# [Problem description]
The entries shown here must be retyped in full, with no pictures included.
# # # # #
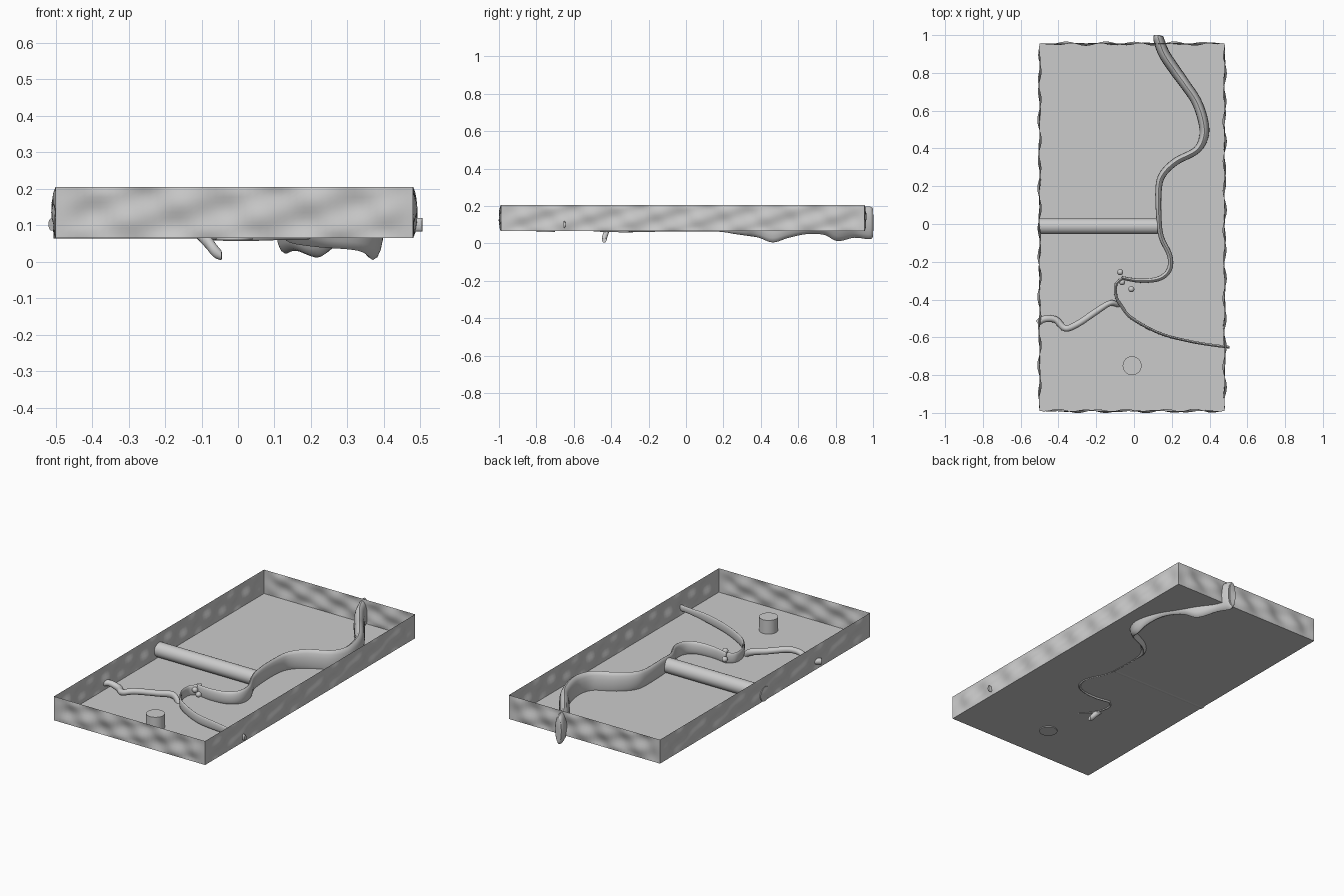
import bpy, bmesh, math
from mathutils import Vector

if "Cube" in bpy.data.objects:
    bpy.data.objects.remove(bpy.data.objects["Cube"])

X0, X1, Y0, Y1 = -0.50, 0.48, -0.99, 0.955
Z0, Z1 = 0.065, 0.205


def finish(name, bm, smooth=40):
    bmesh.ops.recalc_face_normals(bm, faces=bm.faces)
    me = bpy.data.meshes.new(name)
    bm.to_mesh(me)
    bm.free()
    ob = bpy.data.objects.new(name, me)
    bpy.context.collection.objects.link(ob)
    bpy.ops.object.select_all(action='DESELECT')
    bpy.context.view_layer.objects.active = ob
    ob.select_set(True)
    bpy.ops.object.shade_smooth_by_angle(angle=math.radians(smooth))
    return ob


def spline(pts, steps=6):
    """Smooth interpolation through rows of numbers."""
    out = []
    n = len(pts)
    for i in range(n - 1):
        p0, p1, p2, p3 = pts[max(i - 1, 0)], pts[i], pts[i + 1], pts[min(i + 2, n - 1)]
        for k in range(steps):
            t = k / steps
            out.append([0.5 * (2 * b + (c - a) * t + (2 * a - 5 * b + 4 * c - d) * t * t
                               + (3 * b - a - 3 * c + d) * t ** 3)
                        for a, b, c, d in zip(p0, p1, p2, p3)])
    out.append(list(pts[-1]))
    return out


def stream(name, pts, sides=16):
    """Upright oval tube; rows are x, y, bottom, top, half width."""
    rows = spline(pts)
    bm = bmesh.new()
    rings = []
    for i, (x, y, lo, hi, w) in enumerate(rows):
        a, b = rows[max(i - 1, 0)], rows[min(i + 1, len(rows) - 1)]
        d = Vector((b[0] - a[0], b[1] - a[1])).normalized()
        ring = []
        for k in range(sides):
            t = 2 * math.pi * k / sides
            s = math.cos(t) * w
            ring.append(bm.verts.new((x - d.y * s, y + d.x * s,
                                      (lo + hi) / 2 + math.sin(t) * (hi - lo) / 2)))
        rings.append(ring)
    for r, q in zip(rings, rings[1:]):
        for k in range(sides):
            j = (k + 1) % sides
            bm.faces.new((r[k], r[j], q[j], q[k]))
    bm.faces.new(rings[0])
    bm.faces.new(rings[-1])
    return finish(name, bm)


def rippled_wall(name, a, b, seed):
    """Straight-edged wall panel with gentle waves in its middle."""
    a, b = Vector(a), Vector(b)
    d = (b - a).normalized()
    nrm = Vector((d.y, -d.x))
    length = (b - a).length
    nu, nv = int(length * 50), 10
    bm = bmesh.new()
    grid = []
    for i in range(nu + 1):
        u = i / nu * length
        col = []
        for j in range(nv + 1):
            v = j / nv
            wave = math.sin(u * 34 + seed + 3 * v) * 0.6 + math.sin(u * 19 - 7 * v + seed * 2) * 0.4
            pin = math.sin(math.pi * v) ** 0.6 if 0 < j < nv else 0
            pin *= min(1, i / 4, (nu - i) / 4)
            p = a + d * u + nrm * 0.012 * wave * pin
            col.append(bm.verts.new((p.x, p.y, Z0 + (Z1 - Z0) * v)))
        grid.append(col)
    for i in range(nu):
        for j in range(nv):
            bm.faces.new((grid[i][j], grid[i + 1][j], grid[i + 1][j + 1], grid[i][j + 1]))
    return finish(name, bm, 60)


def cylinder(name, start, end, r):
    start, end = Vector(start), Vector(end)
    ax = end - start
    bm = bmesh.new()
    bmesh.ops.create_cone(bm, cap_ends=True, segments=32, radius1=r, radius2=r, depth=ax.length)
    ob = finish(name, bm)
    ob.location = (start + end) / 2
    ob.rotation_euler = ax.to_track_quat('Z', 'Y').to_euler()
    return ob


# tray floor and four walls
bm = bmesh.new()
bm.faces.new([bm.verts.new(p) for p in
              ((X0, Y0, Z0), (X1, Y0, Z0), (X1, Y1, Z0), (X0, Y1, Z0))])
finish("floor", bm)
corners = [(X0, Y0), (X1, Y0), (X1, Y1), (X0, Y1)]
for i, side in enumerate(("front", "right", "back", "left")):
    rippled_wall(side + "_wall", corners[i], corners[(i + 1) % 4], i * 1.7)

# main stream, tall at the back and thinning towards the fork
stream("main_stream", [
    (.128, 1.0, .035, .185, .018), (.13, .98, .022, .197, .028),
    (.16, .90, .03, .19, .03), (.22, .81, .012, .18, .03),
    (.27, .74, .045, .18, .028), (.33, .65, .05, .17, .027),
    (.365, .55, .03, .17, .027), (.37, .465, .005, .17, .025),
    (.33, .39, .03, .17, .02), (.22, .33, .04, .17, .02),
    (.15, .26, .05, .165, .019), (.13, .18, .062, .16, .017),
    (.132, .03, .063, .16, .014), (.145, -.07, .063, .15, .014),
    (.19, -.17, .062, .145, .014), (.185, -.245, .06, .14, .014),
    (.13, -.29, .06, .135, .013), (.03, -.30, .057, .13, .011),
    (-.065, -.285, .058, .125, .009)])

# bend linking the main stream to the fork, and the thin right branch
stream("right_branch", [
    (-.06, -.287, .06, .125, .008), (-.095, -.32, .058, .12, .008),
    (-.095, -.38, .06, .12, .008), (-.07, -.43, .06, .12, .008),
    (-.01, -.50, .065, .12, .008), (.14, -.58, .066, .12, .007),
    (.30, -.622, .075, .125, .007), (.42, -.642, .083, .12, .007),
    (.505, -.652, .083, .12, .007)])

# left branch, dipping through the floor at the fork
stream("left_branch", [
    (-.51, -.525, .085, .12, .016), (-.475, -.503, .085, .12, .018),
    (-.415, -.507, .07, .11, .018), (-.365, -.552, .08, .115, .017),
    (-.30, -.53, .095, .13, .017), (-.20, -.463, .085, .12, .017),
    (-.13, -.42, .075, .115, .015), (-.09, -.425, .04, .09, .014),
    (-.065, -.435, .012, .055, .014), (-.045, -.437, .004, .03, .012)])

# log barrier and round post
cylinder("barrier_log", (-.505, -.012, .106), (.125, -.012, .106), .042)
cylinder("round_post", (-.01, -.75, .06), (-.01, -.75, .145), .05)

# pebbles near the fork
for i, (x, y) in enumerate(((-.073, -.255), (-.063, -.308), (-.014, -.345))):
    bm = bmesh.new()
    bmesh.ops.create_uvsphere(bm, u_segments=16, v_segments=10, radius=.016)
    finish(f"pebble_{i + 1}", bm, 60).location = (x, y, .10)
# # # # #
# [Reply to the task]
import bpy, bmesh, math
from mathutils import Vector

if "Cube" in bpy.data.objects:
    bpy.data.objects.remove(bpy.data.objects["Cube"])

X0, X1, Y0, Y1 = -0.50, 0.48, -0.99, 0.955
Z0, Z1 = 0.065, 0.205


def finish(name, bm, smooth=40):
    bmesh.ops.recalc_face_normals(bm, faces=bm.faces)
    me = bpy.data.meshes.new(name)
    bm.to_mesh(me)
    bm.free()
    ob = bpy.data.objects.new(name, me)
    bpy.context.collection.objects.link(ob)
    bpy.ops.object.select_all(action='DESELECT')
    bpy.context.view_layer.objects.active = ob
    ob.select_set(True)
    bpy.ops.object.shade_smooth_by_angle(angle=math.radians(smooth))
    return ob


def spline(pts, steps=6):
    """Smooth interpolation through rows of numbers."""
    out = []
    n = len(pts)
    for i in range(n - 1):
        p0, p1, p2, p3 = pts[max(i - 1, 0)], pts[i], pts[i + 1], pts[min(i + 2, n - 1)]
        for k in range(steps):
            t = k / steps
            out.append([0.5 * (2 * b + (c - a) * t + (2 * a - 5 * b + 4 * c - d) * t * t
                               + (3 * b - a - 3 * c + d) * t ** 3)
                        for a, b, c, d in zip(p0, p1, p2, p3)])
    out.append(list(pts[-1]))
    return out


def stream(name, pts, sides=16):
    """Upright oval tube; rows are x, y, bottom, top, half width."""
    rows = spline(pts)
    bm = bmesh.new()
    rings = []
    for i, (x, y, lo, hi, w) in enumerate(rows):
        a, b = rows[max(i - 1, 0)], rows[min(i + 1, len(rows) - 1)]
        d = Vector((b[0] - a[0], b[1] - a[1])).normalized()
        ring = []
        for k in range(sides):
            t = 2 * math.pi * k / sides
            s = math.cos(t) * w
            ring.append(bm.verts.new((x - d.y * s, y + d.x * s,
                                      (lo + hi) / 2 + math.sin(t) * (hi - lo) / 2)))
        rings.append(ring)
    for r, q in zip(rings, rings[1:]):
        for k in range(sides):
            j = (k + 1) % sides
            bm.faces.new((r[k], r[j], q[j], q[k]))
    bm.faces.new(rings[0])
    bm.faces.new(rings[-1])
    return finish(name, bm)


def rippled_wall(name, a, b, seed):
    """Straight-edged wall panel with gentle waves in its middle."""
    a, b = Vector(a), Vector(b)
    d = (b - a).normalized()
    nrm = Vector((d.y, -d.x))
    length = (b - a).length
    nu, nv = int(length * 50), 10
    bm = bmesh.new()
    grid = []
    for i in range(nu + 1):
        u = i / nu * length
        col = []
        for j in range(nv + 1):
            v = j / nv
            wave = math.sin(u * 34 + seed + 3 * v) * 0.6 + math.sin(u * 19 - 7 * v + seed * 2) * 0.4
            pin = math.sin(math.pi * v) ** 0.6 if 0 < j < nv else 0
            pin *= min(1, i / 4, (nu - i) / 4)
            p = a + d * u + nrm * 0.012 * wave * pin
            col.append(bm.verts.new((p.x, p.y, Z0 + (Z1 - Z0) * v)))
        grid.append(col)
    for i in range(nu):
        for j in range(nv):
            bm.faces.new((grid[i][j], grid[i + 1][j], grid[i + 1][j + 1], grid[i][j + 1]))
    return finish(name, bm, 60)


def cylinder(name, start, end, r):
    start, end = Vector(start), Vector(end)
    ax = end - start
    bm = bmesh.new()
    bmesh.ops.create_cone(bm, cap_ends=True, segments=32, radius1=r, radius2=r, depth=ax.length)
    ob = finish(name, bm)
    ob.location = (start + end) / 2
    ob.rotation_euler = ax.to_track_quat('Z', 'Y').to_euler()
    return ob


# tray floor and four walls
bm = bmesh.new()
bm.faces.new([bm.verts.new(p) for p in
              ((X0, Y0, Z0), (X1, Y0, Z0), (X1, Y1, Z0), (X0, Y1, Z0))])
finish("floor", bm)
corners = [(X0, Y0), (X1, Y0), (X1, Y1), (X0, Y1)]
for i, side in enumerate(("front", "right", "back", "left")):
    rippled_wall(side + "_wall", corners[i], corners[(i + 1) % 4], i * 1.7)

# main stream, tall at the back and thinning towards the fork
stream("main_stream", [
    (.128, 1.0, .035, .185, .018), (.13, .98, .022, .197, .028),
    (.16, .90, .03, .19, .03), (.22, .81, .012, .18, .03),
    (.27, .74, .045, .18, .028), (.33, .65, .05, .17, .027),
    (.365, .55, .03, .17, .027), (.37, .465, .005, .17, .025),
    (.33, .39, .03, .17, .02), (.22, .33, .04, .17, .02),
    (.15, .26, .05, .165, .019), (.13, .18, .062, .16, .017),
    (.132, .03, .063, .16, .014), (.145, -.07, .063, .15, .014),
    (.19, -.17, .062, .145, .014), (.185, -.245, .06, .14, .014),
    (.13, -.29, .06, .135, .013), (.03, -.30, .057, .13, .011),
    (-.065, -.285, .058, .125, .009)])

# bend linking the main stream to the fork, and the thin right branch
stream("right_branch", [
    (-.06, -.287, .06, .125, .008), (-.095, -.32, .058, .12, .008),
    (-.095, -.38, .06, .12, .008), (-.07, -.43, .06, .12, .008),
    (-.01, -.50, .065, .12, .008), (.14, -.58, .066, .12, .007),
    (.30, -.622, .075, .125, .007), (.42, -.642, .083, .12, .007),
    (.505, -.652, .083, .12, .007)])

# left branch, dipping through the floor at the fork
stream("left_branch", [
    (-.51, -.525, .085, .12, .016), (-.475, -.503, .085, .12, .018),
    (-.415, -.507, .07, .11, .018), (-.365, -.552, .08, .115, .017),
    (-.30, -.53, .095, .13, .017), (-.20, -.463, .085, .12, .017),
    (-.13, -.42, .075, .115, .015), (-.09, -.425, .04, .09, .014),
    (-.065, -.435, .012, .055, .014), (-.045, -.437, .004, .03, .012)])

# log barrier and round post
cylinder("barrier_log", (-.505, -.012, .106), (.125, -.012, .106), .042)
cylinder("round_post", (-.01, -.75, .06), (-.01, -.75, .145), .05)

# pebbles near the fork
for i, (x, y) in enumerate(((-.073, -.255), (-.063, -.308), (-.014, -.345))):
    bm = bmesh.new()
    bmesh.ops.create_uvsphere(bm, u_segments=16, v_segments=10, radius=.016)
    finish(f"pebble_{i + 1}", bm, 60).location = (x, y, .10)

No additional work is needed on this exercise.